Greater New York Hospital Association (GNYHA) prepared this toolkit to help member hospitals develop and improve their mass casualty response plans. Mass casualty incident (MCI) response is a critical focus area for GNYHA and its member hospitals. Over the past several years, GNYHA’s collaborative planning efforts for MCI response, in coordination with government response agencies and the health care community, have resulted in new communication protocols and structures, as well as targeted training and programming. This toolkit—designed to assist hospitals throughout the GNYHA membership and beyond—organizes and synthesizes much of the information developed via these collaborative processes, and details emerging best practices from intentional attacks that occurred in the United States and internationally.
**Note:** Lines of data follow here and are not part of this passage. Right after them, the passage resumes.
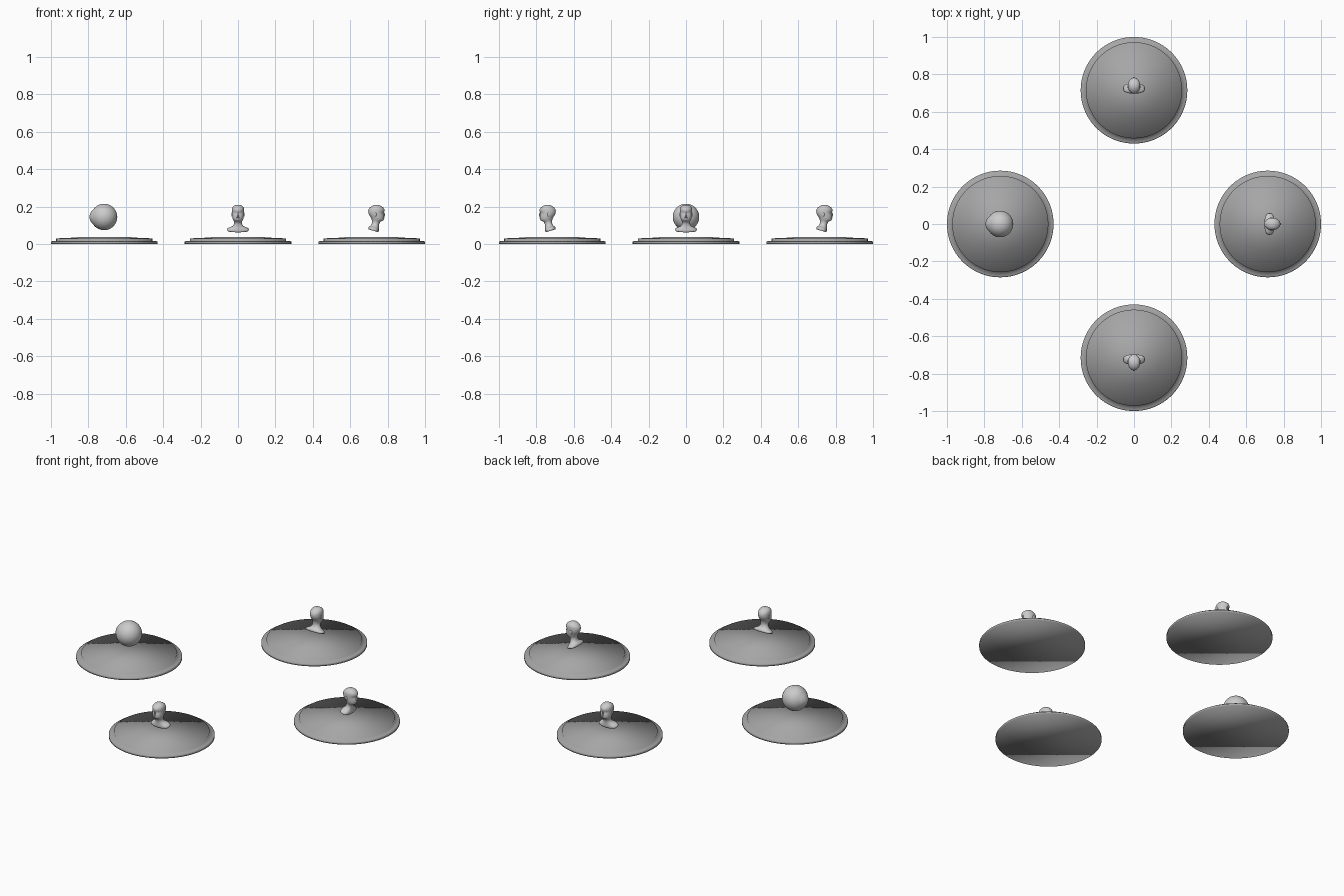
import bpy, bmesh, math
from mathutils import Vector

if "Cube" in bpy.data.objects:
    bpy.data.objects.remove(bpy.data.objects["Cube"])

R = 0.715   # distance of every stand from the centre

# darker grey of the stands
dark = bpy.data.materials.new("dark_grey")
dark.diffuse_color = (0.38, 0.38, 0.38, 1)
dark.use_nodes = True
dark.node_tree.nodes["Principled BSDF"].inputs["Base Color"].default_value = dark.diffuse_color


def finish(name, bm, loc, rot=0.0, angle=35):
    bmesh.ops.recalc_face_normals(bm, faces=bm.faces)
    me = bpy.data.meshes.new(name)
    bm.to_mesh(me)
    bm.free()
    ob = bpy.data.objects.new(name, me)
    bpy.context.collection.objects.link(ob)
    ob.location = loc
    ob.rotation_euler.z = rot
    bpy.ops.object.select_all(action='DESELECT')
    bpy.context.view_layer.objects.active = ob
    ob.select_set(True)
    bpy.ops.object.shade_smooth_by_angle(angle=math.radians(angle))
    return ob


def loft(bm, rings):
    # skin a list of point rings and cap both ends
    vr = [[bm.verts.new(p) for p in ring] for ring in rings]
    n = len(vr[0])
    for a, b in zip(vr, vr[1:]):
        for i in range(n):
            j = (i + 1) % n
            bm.faces.new((a[i], a[j], b[j], b[i]))
    bm.faces.new(vr[0])
    bm.faces.new(vr[-1])


def blob(bm, loc, size):
    ret = bmesh.ops.create_uvsphere(bm, u_segments=14, v_segments=10, radius=1)
    for v in ret['verts']:
        v.co = Vector((v.co.x * size[0], v.co.y * size[1], v.co.z * size[2])) + Vector(loc)


# stepped round stand: radius, height; shaded smooth throughout
STAND = [(0.285, 0), (0.285, 0.012), (0.279, 0.015), (0.257, 0.017),
         (0.257, 0.030), (0.145, 0.035), (0.144, 0.037)]


def stand(name, loc):
    bm = bmesh.new()
    n = 96
    loft(bm, [[(r * math.cos(2 * math.pi * i / n), r * math.sin(2 * math.pi * i / n), z)
               for i in range(n)] for r, z in STAND])
    finish(name, bm, loc, angle=180).data.materials.append(dark)


# head sections: height, back, front, half width
HEAD = [(0.070, -0.017, 0.034, 0.053), (0.075, -0.018, 0.037, 0.058),
        (0.082, -0.017, 0.038, 0.056), (0.089, -0.012, 0.038, 0.043),
        (0.096, -0.006, 0.038, 0.029), (0.107, 0.000, 0.040, 0.022),
        (0.118, 0.001, 0.045, 0.021), (0.123, 0.001, 0.056, 0.023),
        (0.128, 0.000, 0.063, 0.0255), (0.134, -0.001, 0.065, 0.028),
        (0.142, -0.005, 0.066, 0.030), (0.151, -0.011, 0.065, 0.0315),
        (0.160, -0.016, 0.064, 0.0325), (0.168, -0.018, 0.064, 0.033),
        (0.176, -0.019, 0.068, 0.033), (0.186, -0.017, 0.067, 0.033),
        (0.194, -0.011, 0.062, 0.031), (0.201, -0.003, 0.054, 0.026),
        (0.207, 0.008, 0.043, 0.018), (0.2095, 0.018, 0.032, 0.007)]


def bust(name, loc, rot):
    # local forward is -y
    bm = bmesh.new()
    n = 32
    rings = []
    for z, b, f, w in HEAD:
        ring = []
        for i in range(n):
            t = 2 * math.pi * i / n
            # k rises towards the shoulders: boxier section, sloping collar cut
            k = max(0, min(1, (0.11 - z) / 0.03))
            s = math.copysign(abs(math.sin(t)) ** (1 - 0.35 * k), math.sin(t))
            x = w * math.cos(t)
            fwd = (b + f) / 2 + (f - b) / 2 * s
            # eye sockets
            if s > 0:
                d = ((abs(x) - 0.014) / 0.008) ** 2 + ((z - 0.167) / 0.006) ** 2
                fwd -= 0.005 * math.exp(-d)
            ring.append((x, -fwd, z - k * 0.32 * (fwd - 0.011)))
        rings.append(ring)
    loft(bm, rings)
    # nose, lips, ears
    blob(bm, (0, -0.065, 0.158), (0.004, 0.005, 0.011))
    blob(bm, (0, -0.066, 0.151), (0.006, 0.006, 0.004))
    blob(bm, (0, -0.064, 0.1415), (0.009, 0.004, 0.0022))
    blob(bm, (0, -0.064, 0.1375), (0.008, 0.004, 0.0022))
    for s in (-1, 1):
        blob(bm, (s * 0.032, -0.018, 0.158), (0.004, 0.007, 0.012))
    finish(name, bm, loc, rot, 80)


# four stands, three busts facing outward
for side, a in (("front", 0), ("right", 90), ("back", 180), ("left", 270)):
    a = math.radians(a)
    loc = (R * math.sin(a), -R * math.cos(a), 0)
    stand(side + "_stand", loc)
    if side != "left":
        bust(side + "_bust", loc, a)

# ball on the left stand with a small rounded point facing outward
bm = bmesh.new()
bmesh.ops.create_uvsphere(bm, u_segments=48, v_segments=32, radius=0.0705)
for v in bm.verts:
    d = v.co.normalized()
    ang = math.acos(max(-1, min(1, -d.x)))
    v.co += d * 0.009 * max(0, 1 - ang / 0.65)
finish("ball", bm, (-R - 0.001, 0, 0.1445), angle=60)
In the New York region, MCIs occur frequently, with the majority producing few patients. However, MCIs that result in large numbers of patients, including critical patients with life-threatening injuries, have the potential to quickly overwhelm area hospitals. Hospitals must be prepared to effectively and efficiently respond to such incidents while continuing to meet the needs of other patients.
The toolkit includes suggested preparedness and response actions for the many clinical and non-clinical departments that would be involved in an MCI response. While patient care is the priority, the toolkit emphasizes the importance of planning for and developing protocols and processes for additional activities, including patient registration and tracking, family reunification, and coordination with external entities. If these non-patient care activities are not thought through in advance, the impact can overwhelm a facility and compromise its ability to deliver lifesaving care.
While the toolkit refers to several New York City-specific protocols and resources, GNYHA believes the content will be of value to hospitals throughout the New York metropolitan region. Where possible we have included information about other jurisdiction or state-level resources or processes.